Rooms over W. Stivers’ Store.  Entrance on Court street, next door below O. Branch’s store.

N. B.—Instruction given in every branch of the art. Price $30. Apply soon.

The following announcement appeared on August 10, 1858 followed by and advertisement.  Carel, the “countenance taker,” has something to say this week, and he says it right out.  Don’t overlook the “document.”  See his card in another column.  When carel is beat in his line, we venture to say he will “draw the drapery of his couch around him”—and quit.

The Advertisement ran from August 10 to 24, 1858.  Read This, Everybody!  Whereas, The proprietor of a “one horse” Picture Boat has taken pains to tell people that my 50 cent Pictures will fade.  I would inform the public that it is Utterly False, as can be proven by Hundreds of my pictures which I have taken during my stay here, of which Not One has ever faded In The Least.

Recollect that I am stationed here permanently, and am Accountable for Every Picture I turn out.  I Warrant my 50 cent pictures and all others to Stand in any climate; if not, Return Them And You Can Have Your Money!  I can always be found at my Gallery, over Swallow’s Store, on Court Street, where I will take Pictures for 50 cents, which I will warrant Never to fade, and which are better and more life-like than those which the “Fellow” referred to above charges  One Dollar for.  I have just received a fine stock of Cases and Material of all kinds, which I will dispose of Cheaper than any floating “gas” concern at or within forty miles of Pomeroy.  Recollect, I Pledge myself to take Better, More Durable and Cheaper Pictures than Any floating concern on the River.  I have settled Permanently in Pomeroy, and if any of my pictures fade, I will always be found ready to refund the money.             Chas. Carel.

On August 24, 1858 J. C. Moore responses to Carel’s advertisement.  For the Telegraph.  Messrs. Editors:  My attention has been called to an advertisement which appeared in your last week’s issue, in which a contemptible scamp signing himself “Chas.

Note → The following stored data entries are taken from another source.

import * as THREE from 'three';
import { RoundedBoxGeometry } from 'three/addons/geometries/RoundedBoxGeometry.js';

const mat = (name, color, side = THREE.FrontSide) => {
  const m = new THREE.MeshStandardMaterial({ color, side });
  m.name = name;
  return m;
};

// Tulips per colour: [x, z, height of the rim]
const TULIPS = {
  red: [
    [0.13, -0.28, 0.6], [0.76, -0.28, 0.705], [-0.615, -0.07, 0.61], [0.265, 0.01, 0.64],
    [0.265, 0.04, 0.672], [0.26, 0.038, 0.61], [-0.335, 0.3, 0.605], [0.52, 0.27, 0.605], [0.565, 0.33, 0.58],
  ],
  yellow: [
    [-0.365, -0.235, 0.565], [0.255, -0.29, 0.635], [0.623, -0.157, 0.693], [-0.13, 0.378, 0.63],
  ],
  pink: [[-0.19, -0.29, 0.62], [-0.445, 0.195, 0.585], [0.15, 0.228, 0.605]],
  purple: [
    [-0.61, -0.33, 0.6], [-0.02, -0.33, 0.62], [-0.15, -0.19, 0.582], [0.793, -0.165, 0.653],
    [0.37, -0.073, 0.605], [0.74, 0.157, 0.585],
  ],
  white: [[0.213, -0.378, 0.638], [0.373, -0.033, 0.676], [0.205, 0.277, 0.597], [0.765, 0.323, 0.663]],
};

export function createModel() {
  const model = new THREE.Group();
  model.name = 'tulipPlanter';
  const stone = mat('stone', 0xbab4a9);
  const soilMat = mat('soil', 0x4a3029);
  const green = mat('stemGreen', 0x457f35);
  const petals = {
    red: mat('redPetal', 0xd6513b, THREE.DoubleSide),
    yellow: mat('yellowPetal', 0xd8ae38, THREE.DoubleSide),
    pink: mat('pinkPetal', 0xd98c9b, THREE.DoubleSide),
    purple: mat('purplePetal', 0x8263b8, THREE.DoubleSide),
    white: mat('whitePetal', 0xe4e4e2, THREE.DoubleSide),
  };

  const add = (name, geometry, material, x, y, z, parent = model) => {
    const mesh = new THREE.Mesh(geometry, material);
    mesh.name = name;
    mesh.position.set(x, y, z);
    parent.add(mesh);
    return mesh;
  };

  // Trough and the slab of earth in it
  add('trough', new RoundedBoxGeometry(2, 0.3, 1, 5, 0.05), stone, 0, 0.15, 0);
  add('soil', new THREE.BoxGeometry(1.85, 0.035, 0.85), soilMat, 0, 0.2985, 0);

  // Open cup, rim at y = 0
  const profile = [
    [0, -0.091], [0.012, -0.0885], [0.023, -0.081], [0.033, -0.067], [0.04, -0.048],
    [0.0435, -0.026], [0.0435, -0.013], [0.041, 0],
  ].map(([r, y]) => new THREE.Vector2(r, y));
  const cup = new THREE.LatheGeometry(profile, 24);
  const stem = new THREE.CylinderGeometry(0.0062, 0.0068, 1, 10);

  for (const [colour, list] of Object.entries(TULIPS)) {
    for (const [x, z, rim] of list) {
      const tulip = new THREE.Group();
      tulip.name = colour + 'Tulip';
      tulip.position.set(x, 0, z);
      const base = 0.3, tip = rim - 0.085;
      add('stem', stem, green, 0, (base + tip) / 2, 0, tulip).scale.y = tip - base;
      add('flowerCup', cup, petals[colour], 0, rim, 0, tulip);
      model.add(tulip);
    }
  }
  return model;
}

Carel,” made an attack upon me and my business, in terms that would have done credit to the vilest blackguard in the land, the whole thing being no more nor less than a perfect tissue of falsehood and slander.

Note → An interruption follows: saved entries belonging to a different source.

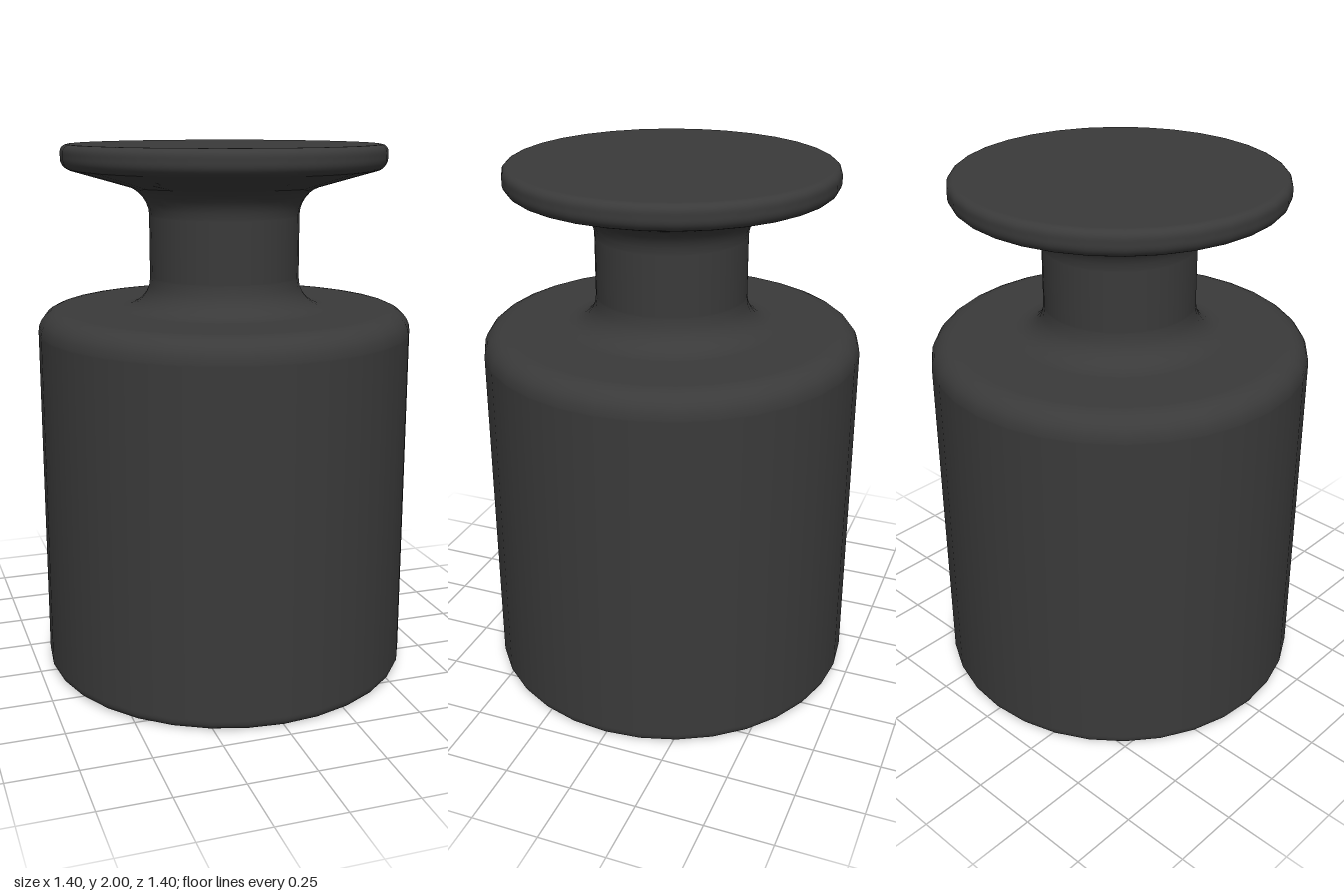
import * as THREE from 'three';

const SIDES = 32;

// Turns corners [radius, height, fillet] into a lathe profile with rounded corners.
function filletedProfile(corners) {
  const pts = [];
  corners.forEach(([x, y, fillet], i) => {
    const corner = new THREE.Vector2(x, y);
    if (!fillet) {
      pts.push(corner);
      return;
    }
    const toward = ([px, py], d) =>
      new THREE.Vector2(px, py).sub(corner).setLength(d).add(corner);
    const start = toward(corners[i - 1], fillet);
    const end = toward(corners[i + 1], fillet);
    const curve = new THREE.CubicBezierCurve(
      start, start.clone().lerp(corner, 0.55),
      end.clone().lerp(corner, 0.55), end
    );
    // Extra points just outside the fillet keep the straight runs evenly shaded.
    pts.push(toward(corners[i - 1], fillet + 0.006));
    pts.push(...curve.getPoints(6));
    pts.push(toward(corners[i + 1], fillet + 0.006));
  });
  return pts;
}

export function createModel() {
  const group = new THREE.Group();
  group.name = 'calibrationWeight';
  const material = new THREE.MeshStandardMaterial({ color: 0x3a3a3a });

  const addTurned = (name, corners) => {
    const geometry = new THREE.LatheGeometry(filletedProfile(corners), SIDES);
    const mesh = new THREE.Mesh(geometry, material);
    mesh.name = name;
    group.add(mesh);
  };

  // Heavy cylinder with a small bottom edge and a rounder shoulder
  addTurned('body', [[0, 0], [0.7, 0, 0.035], [0.7, 1.4, 0.085], [0.45, 1.4]]);

  // Narrow neck, blended into the shoulder and the underside of the knob
  addTurned('neck', [[0.45, 1.4], [0.28, 1.4, 0.11], [0.28, 1.825, 0.08], [0.45, 1.874]]);

  // Flat knob with a sloping underside and a soft rim
  addTurned('knob', [[0.45, 1.874], [0.6, 1.917, 0.03], [0.6, 2, 0.028], [0, 2]]);

  return group;
}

Among other things, he informs the public that he can take “better pictures for 50 cents than we do for one dollar.”  Now, Mr. Editor, in order to test the sincerity of the above piece of hombast, we make the above mentioned “Charles Carel.” the following proposition, which we dare him to accept.  We will deposit 50 or $100, in the hands of any responsible citizen of Pomeroy, he to deposit a like amount with the same.  He can take any citizen he may choose, and take two, four, or six impressions—do his best.  We take the same person and take one-half the number he does, and send the pictures to Cincinnati to three Artist.  He to select one, we another and they a third, and the “fellow” who makes the best picture takes the whole amount of money so deposited.  As the aforesaid “Chas.” Is of a sporting turn, we may expect to have some fun when he accepts the above proposition.  In conclusion I will say to the public that I am now taking very much finer pictures than have ever been taken in Pomeroy, as I do not work in a half-house side light room, but am provided with the best arranged light ever on the Ohio River.  Remember we take no 25 cent shadows, but warrant every pictures for all time.

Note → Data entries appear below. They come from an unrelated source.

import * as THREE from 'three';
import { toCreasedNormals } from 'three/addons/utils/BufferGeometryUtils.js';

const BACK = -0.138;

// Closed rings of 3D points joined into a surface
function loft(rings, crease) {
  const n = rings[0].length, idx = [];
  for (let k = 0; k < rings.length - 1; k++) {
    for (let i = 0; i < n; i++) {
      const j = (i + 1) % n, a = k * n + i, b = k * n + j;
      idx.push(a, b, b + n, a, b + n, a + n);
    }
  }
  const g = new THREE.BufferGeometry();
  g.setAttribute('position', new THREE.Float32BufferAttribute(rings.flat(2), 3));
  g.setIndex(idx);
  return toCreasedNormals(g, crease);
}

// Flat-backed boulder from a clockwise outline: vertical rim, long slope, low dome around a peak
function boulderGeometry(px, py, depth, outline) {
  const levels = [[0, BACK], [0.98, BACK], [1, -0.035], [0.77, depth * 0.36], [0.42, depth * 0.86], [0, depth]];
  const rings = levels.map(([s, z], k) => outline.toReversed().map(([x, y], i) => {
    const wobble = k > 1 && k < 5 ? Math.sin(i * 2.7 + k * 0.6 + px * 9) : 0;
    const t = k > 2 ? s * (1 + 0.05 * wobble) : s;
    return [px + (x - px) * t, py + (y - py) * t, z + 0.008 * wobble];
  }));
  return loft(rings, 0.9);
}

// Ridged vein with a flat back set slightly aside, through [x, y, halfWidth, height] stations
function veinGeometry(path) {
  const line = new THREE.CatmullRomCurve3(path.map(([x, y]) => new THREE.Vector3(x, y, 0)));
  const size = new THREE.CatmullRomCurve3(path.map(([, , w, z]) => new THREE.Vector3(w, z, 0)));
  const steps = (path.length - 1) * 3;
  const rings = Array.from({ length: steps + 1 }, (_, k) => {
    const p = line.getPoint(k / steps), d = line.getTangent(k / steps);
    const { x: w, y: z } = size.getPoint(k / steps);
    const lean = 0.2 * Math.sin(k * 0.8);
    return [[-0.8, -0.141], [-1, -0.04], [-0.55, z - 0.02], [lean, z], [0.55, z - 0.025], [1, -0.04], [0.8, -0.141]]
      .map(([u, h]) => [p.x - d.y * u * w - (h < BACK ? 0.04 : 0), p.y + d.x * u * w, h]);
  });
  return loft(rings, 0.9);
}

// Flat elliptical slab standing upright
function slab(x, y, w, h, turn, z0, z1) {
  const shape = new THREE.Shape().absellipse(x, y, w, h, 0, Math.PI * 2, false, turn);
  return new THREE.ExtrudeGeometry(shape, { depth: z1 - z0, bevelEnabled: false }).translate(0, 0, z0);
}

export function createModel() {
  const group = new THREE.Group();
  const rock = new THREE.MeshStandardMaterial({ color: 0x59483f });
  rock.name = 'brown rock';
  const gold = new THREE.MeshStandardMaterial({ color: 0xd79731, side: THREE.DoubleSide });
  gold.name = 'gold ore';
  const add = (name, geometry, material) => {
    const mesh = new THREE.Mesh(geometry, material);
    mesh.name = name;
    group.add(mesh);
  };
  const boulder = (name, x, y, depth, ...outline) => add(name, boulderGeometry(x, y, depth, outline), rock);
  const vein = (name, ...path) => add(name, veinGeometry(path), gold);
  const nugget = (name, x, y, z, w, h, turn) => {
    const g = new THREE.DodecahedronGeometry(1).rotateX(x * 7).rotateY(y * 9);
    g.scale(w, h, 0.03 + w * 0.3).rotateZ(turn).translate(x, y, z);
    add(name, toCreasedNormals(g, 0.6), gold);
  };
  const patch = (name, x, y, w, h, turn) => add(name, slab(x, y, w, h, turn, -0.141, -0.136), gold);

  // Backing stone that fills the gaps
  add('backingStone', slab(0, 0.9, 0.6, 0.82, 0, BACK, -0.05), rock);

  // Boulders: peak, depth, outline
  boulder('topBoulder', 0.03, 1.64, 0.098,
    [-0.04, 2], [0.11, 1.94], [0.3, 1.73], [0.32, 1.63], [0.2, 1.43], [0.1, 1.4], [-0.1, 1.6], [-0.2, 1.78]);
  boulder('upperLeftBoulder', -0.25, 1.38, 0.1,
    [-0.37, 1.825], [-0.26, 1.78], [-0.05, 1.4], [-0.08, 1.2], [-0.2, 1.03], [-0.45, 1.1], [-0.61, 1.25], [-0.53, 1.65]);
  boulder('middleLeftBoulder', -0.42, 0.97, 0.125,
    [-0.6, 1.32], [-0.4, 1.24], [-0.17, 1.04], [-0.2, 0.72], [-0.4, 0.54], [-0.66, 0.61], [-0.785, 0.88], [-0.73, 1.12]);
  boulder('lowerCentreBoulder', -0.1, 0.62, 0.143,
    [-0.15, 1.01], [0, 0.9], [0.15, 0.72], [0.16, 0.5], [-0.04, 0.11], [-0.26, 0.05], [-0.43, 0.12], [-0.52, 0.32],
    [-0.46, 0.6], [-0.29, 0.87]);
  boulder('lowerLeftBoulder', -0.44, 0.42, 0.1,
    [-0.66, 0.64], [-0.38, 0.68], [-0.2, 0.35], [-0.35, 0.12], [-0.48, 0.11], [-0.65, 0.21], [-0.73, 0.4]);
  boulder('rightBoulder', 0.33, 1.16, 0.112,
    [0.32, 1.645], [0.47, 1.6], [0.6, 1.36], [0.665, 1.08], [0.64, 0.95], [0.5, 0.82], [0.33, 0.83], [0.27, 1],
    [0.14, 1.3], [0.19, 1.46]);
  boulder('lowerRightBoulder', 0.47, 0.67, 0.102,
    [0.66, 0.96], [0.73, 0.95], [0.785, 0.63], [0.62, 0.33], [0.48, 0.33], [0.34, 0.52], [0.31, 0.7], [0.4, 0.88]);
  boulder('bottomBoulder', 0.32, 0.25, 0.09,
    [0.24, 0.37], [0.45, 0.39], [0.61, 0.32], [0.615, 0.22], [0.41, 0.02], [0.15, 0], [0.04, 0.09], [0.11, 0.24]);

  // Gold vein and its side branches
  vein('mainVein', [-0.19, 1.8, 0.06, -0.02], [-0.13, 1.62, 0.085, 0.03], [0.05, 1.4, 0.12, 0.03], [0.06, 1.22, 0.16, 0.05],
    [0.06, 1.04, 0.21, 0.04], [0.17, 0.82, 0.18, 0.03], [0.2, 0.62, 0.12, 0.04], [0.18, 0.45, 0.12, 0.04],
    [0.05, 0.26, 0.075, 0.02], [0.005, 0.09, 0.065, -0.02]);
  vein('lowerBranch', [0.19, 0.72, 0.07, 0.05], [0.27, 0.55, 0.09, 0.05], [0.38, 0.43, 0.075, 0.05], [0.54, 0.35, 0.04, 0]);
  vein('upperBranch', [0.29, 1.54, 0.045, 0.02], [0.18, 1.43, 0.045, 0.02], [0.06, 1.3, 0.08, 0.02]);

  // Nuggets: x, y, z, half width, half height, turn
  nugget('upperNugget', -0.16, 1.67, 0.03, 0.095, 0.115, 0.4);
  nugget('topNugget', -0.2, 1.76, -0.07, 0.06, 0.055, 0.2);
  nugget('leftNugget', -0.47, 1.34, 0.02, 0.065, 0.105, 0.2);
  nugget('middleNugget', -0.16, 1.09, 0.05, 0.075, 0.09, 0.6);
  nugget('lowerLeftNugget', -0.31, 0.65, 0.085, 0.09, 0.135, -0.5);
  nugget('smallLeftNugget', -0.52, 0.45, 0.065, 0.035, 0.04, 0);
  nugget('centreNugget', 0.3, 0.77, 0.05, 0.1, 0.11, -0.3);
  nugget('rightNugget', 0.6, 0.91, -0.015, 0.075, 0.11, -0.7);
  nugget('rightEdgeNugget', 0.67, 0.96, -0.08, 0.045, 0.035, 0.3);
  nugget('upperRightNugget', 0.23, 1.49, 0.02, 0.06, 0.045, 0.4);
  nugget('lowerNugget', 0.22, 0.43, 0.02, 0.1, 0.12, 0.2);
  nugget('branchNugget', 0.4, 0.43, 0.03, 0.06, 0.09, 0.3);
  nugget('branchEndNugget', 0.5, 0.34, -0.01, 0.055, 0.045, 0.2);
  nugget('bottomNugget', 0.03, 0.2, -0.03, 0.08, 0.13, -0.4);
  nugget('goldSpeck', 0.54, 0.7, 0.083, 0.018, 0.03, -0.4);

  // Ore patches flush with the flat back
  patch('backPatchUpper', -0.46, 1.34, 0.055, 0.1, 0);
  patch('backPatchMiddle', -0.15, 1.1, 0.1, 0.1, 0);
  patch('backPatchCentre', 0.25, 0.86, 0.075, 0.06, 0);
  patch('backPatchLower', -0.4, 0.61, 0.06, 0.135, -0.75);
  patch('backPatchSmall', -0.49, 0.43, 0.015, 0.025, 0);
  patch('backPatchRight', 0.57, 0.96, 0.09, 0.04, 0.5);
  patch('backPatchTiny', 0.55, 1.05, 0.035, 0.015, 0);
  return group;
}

N. B. The public are respectfully invited to call on board and examine our specimens, and compare them with some of “Carel’s,” which we have taken over.     J. C. Moore, Floating Artist.

On October 26, 1858 the following notice appears.  Mr. E. Feiger has bought out the Daguerrean Gallery in Swallow’s building, on Court street, and proposes taking pictures of all kinds as cheap and good as has before been taken in this place.  See advertisement.

Charles Carel is not listed in other photographic directories during the scope of the project dates.  He possibly is listed in Ohio Photographers, 1839-1900.  Diane list a Carel (no first name) in Gallipolis in 1860-1865, and a Charles Carel in Gallipolis from 1866-1884.  Pomeroy is about twenty miles from Gallipolis.